Advent begins, then, by lamenting God’s seeming distance from our lives and our pain. It gives us language to say, honestly, something that may have been running through our minds already. Perhaps you have said it yourself: we stand at the bedsides of friends and family who are sick, or in pain, or dying…we listen helplessly on the phone as we hear of yet another good life crushed and twisted by tragedy or cruelty…we shake our heads as promising young people go off-course; we open the newspaper or the internet browser only to read another story of genocide, injustice, and greed…and, in the brief instant before we numb ourselves with some distraction (and December is a very, very easy time in which to find such distractions) we say, or think, “God…where ARE you?! Why don’t you rip open the one-thing-after-another that our days are muffled and smothered in, and end all this mess!?” Or maybe we’ve gotten too cynical to pray even that much, and our hurt only gives God a sideways glance: “If you’re there, this is your fault, but I don’t think enough of you (or trust you enough) to ask for help.” Advent texts, like this one, give words to the lack we feel.
But like the people who first prayed this prayer—if we are honest about ourselves and about who God is—we quickly realize that it’s not just “those problems” or “those people” out there who need setting right. We are part of the problem. We have become frail and unrooted from the life-source we need, like withered leaves blown away by the wind (v. 6b). We’ve stopped looking for God or asking how we can show his holy love to the world (v. 7). Even our good deeds, which we use as a fancy costume to make everyone think we’re OK, turn out to be filthy and bloodstained. If God does show up, then, to smash wickedness, we’re not going to escape unscathed.

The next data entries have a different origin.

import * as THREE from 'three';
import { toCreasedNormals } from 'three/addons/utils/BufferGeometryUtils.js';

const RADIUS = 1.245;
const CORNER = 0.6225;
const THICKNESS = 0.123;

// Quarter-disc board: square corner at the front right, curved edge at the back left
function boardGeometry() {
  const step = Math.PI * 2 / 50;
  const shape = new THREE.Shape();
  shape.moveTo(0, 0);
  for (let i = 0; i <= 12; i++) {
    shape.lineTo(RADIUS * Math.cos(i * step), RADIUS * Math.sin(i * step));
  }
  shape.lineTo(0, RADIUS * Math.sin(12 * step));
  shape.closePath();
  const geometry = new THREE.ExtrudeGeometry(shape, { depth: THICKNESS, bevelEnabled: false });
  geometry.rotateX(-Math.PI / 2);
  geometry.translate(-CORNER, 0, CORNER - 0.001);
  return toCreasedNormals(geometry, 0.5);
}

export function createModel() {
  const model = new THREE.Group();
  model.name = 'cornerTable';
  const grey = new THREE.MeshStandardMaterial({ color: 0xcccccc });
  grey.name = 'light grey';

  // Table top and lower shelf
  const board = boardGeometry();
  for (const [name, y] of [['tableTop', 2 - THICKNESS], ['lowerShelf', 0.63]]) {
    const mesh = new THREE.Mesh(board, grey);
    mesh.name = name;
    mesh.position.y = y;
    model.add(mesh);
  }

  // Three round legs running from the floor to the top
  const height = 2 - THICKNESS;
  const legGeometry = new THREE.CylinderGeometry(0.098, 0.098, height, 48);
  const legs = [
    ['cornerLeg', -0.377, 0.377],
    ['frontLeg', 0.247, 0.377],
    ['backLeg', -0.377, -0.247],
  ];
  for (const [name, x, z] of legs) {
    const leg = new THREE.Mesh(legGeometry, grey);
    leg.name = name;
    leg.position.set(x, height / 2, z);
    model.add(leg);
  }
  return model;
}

How, then, do we lament in hope? By calling out to God, not merely as avenger, but as our Father, the one who made us and is still shaping us like a potter shapes wet clay—beginning with a lump of mud, and shaping it into something beautiful. We admit that we are not what we should be or could be, and we ask God to “look on us” (v. 9) with a grace-full gaze.
We know now what the prophets didn’t know that God did “tear open the heavens and come down,” but not in a way that made the mountains shake. He came in a surprising, quiet way, to share in the sorrows of this cruel world, to end the threat of ultimate judgment we lived under, and to heal the pollution of our hearts.
This morning, we begin the season of Advent by lamenting, honestly, the sorry state of our world and of our lives. We remember God’s loving care, which he demonstrated 2000 years ago by showing up with mercy instead of judgment, and which he continues to demonstrate in his moment-by-moment remaking of our lives. We eat Christ’s meal, which is both a tangible reminder of God’s merciful love and a nourishment that helps us to act out that love in the ruined places of our world. And we sharpen our anticipation for the day when God’s healing will extend “as far as the curse is found,” and the world will experience God’s good future.